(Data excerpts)
-*-

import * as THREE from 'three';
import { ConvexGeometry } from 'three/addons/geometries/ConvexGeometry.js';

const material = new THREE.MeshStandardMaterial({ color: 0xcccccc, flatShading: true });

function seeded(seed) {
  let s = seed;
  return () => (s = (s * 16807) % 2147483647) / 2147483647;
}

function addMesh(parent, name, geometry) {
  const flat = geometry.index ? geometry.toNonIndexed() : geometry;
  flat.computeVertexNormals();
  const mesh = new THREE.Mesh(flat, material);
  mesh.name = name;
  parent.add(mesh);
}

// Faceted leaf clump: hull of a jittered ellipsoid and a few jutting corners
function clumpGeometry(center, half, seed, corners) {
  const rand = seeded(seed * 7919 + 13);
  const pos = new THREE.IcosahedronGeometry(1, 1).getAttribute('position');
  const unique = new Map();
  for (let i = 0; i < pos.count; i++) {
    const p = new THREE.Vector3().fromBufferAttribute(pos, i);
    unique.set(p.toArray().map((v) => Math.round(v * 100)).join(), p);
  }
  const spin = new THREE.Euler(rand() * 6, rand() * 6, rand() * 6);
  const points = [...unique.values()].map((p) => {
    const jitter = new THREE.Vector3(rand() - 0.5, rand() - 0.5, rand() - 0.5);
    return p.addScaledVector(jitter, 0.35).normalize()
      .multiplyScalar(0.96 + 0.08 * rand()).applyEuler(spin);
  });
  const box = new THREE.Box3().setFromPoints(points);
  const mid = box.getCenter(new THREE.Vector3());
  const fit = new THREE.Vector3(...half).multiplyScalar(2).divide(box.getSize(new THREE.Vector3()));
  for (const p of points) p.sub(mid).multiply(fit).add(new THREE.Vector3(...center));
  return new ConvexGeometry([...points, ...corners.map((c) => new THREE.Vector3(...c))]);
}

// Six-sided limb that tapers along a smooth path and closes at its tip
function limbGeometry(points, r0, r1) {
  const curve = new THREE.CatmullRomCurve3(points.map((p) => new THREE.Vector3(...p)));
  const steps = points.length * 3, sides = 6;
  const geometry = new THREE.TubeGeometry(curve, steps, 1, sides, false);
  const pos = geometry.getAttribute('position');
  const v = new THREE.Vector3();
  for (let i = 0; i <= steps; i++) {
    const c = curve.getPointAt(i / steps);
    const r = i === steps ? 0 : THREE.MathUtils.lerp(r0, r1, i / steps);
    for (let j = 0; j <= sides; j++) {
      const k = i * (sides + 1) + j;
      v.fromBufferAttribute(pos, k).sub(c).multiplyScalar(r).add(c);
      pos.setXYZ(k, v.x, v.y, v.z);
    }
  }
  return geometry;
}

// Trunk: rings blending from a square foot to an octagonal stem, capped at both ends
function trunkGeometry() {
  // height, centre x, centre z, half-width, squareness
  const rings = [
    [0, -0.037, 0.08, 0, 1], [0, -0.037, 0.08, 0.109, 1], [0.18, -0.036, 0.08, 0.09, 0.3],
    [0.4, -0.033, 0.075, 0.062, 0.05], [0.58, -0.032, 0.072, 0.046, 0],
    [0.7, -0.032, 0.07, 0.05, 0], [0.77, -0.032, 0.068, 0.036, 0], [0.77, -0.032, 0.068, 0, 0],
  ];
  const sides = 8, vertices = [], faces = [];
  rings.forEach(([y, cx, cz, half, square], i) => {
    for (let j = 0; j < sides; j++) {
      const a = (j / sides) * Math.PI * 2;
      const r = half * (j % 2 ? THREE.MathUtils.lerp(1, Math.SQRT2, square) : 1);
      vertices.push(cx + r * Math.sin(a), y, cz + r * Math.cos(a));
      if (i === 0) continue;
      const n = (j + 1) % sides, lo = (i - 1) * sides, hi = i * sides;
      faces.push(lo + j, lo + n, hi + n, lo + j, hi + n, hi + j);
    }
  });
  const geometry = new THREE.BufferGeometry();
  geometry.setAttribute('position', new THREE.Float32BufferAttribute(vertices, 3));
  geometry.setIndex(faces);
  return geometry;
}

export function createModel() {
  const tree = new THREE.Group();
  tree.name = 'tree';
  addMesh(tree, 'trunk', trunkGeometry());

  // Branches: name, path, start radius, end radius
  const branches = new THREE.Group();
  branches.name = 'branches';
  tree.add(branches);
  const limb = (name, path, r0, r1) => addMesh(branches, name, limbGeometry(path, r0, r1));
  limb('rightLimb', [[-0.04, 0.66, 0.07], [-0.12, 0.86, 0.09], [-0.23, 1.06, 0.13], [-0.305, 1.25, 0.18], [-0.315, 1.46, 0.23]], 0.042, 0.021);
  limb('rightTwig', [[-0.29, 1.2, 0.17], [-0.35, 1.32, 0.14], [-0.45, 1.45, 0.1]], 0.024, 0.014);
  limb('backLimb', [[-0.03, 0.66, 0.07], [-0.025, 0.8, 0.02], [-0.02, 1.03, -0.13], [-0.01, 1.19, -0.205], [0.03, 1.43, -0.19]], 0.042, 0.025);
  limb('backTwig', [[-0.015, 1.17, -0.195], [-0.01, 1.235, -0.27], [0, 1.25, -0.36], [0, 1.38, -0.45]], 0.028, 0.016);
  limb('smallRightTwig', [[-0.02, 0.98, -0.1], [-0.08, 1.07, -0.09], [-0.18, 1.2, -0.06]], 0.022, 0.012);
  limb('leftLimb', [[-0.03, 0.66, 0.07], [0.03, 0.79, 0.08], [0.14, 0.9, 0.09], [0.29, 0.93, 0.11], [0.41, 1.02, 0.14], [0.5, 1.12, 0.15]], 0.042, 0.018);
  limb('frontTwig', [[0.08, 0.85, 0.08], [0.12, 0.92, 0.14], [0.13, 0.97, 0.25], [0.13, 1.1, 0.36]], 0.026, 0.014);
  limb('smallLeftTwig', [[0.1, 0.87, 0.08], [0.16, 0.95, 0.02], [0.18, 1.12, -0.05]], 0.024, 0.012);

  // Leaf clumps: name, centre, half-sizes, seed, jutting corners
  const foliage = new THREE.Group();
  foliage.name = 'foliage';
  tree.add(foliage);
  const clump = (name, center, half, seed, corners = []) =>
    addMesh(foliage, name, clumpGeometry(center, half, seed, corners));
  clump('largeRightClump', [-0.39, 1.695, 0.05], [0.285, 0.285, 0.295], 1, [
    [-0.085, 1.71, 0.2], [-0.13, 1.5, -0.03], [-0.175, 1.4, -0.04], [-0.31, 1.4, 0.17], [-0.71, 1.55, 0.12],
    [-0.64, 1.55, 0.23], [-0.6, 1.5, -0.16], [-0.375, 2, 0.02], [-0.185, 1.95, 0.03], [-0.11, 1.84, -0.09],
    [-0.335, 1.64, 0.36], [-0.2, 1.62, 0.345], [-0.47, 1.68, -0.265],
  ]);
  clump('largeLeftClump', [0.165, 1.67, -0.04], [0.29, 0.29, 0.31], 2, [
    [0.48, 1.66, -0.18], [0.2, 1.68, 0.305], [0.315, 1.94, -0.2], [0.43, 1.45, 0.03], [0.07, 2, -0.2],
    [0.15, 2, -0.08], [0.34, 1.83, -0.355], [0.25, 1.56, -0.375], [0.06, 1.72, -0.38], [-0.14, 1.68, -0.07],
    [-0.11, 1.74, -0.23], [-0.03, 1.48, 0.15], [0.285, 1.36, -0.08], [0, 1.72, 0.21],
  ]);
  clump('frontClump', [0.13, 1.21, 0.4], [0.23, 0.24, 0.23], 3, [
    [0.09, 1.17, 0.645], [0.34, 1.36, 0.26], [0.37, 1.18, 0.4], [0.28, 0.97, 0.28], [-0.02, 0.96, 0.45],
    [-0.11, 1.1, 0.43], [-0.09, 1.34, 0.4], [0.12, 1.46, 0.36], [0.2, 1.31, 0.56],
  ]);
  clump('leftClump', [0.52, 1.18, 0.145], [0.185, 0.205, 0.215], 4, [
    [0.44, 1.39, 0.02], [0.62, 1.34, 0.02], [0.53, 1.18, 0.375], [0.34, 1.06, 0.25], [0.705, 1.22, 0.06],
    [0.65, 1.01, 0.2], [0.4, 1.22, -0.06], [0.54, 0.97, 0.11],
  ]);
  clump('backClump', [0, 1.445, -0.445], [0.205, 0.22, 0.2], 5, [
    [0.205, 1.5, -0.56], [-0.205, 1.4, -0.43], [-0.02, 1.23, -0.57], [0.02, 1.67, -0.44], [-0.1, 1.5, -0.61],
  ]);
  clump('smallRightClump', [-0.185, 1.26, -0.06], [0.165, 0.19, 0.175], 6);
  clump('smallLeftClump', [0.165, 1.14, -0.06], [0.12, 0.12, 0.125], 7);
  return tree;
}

-*-

_Activity_.
Copy all lines from the data above that contain the word "steps".

_Response box_.
  const steps = points.length * 3, sides = 6;
  const geometry = new THREE.TubeGeometry(curve, steps, 1, sides, false);
  for (let i = 0; i <= steps; i++) {
    const c = curve.getPointAt(i / steps);
    const r = i === steps ? 0 : THREE.MathUtils.lerp(r0, r1, i / steps);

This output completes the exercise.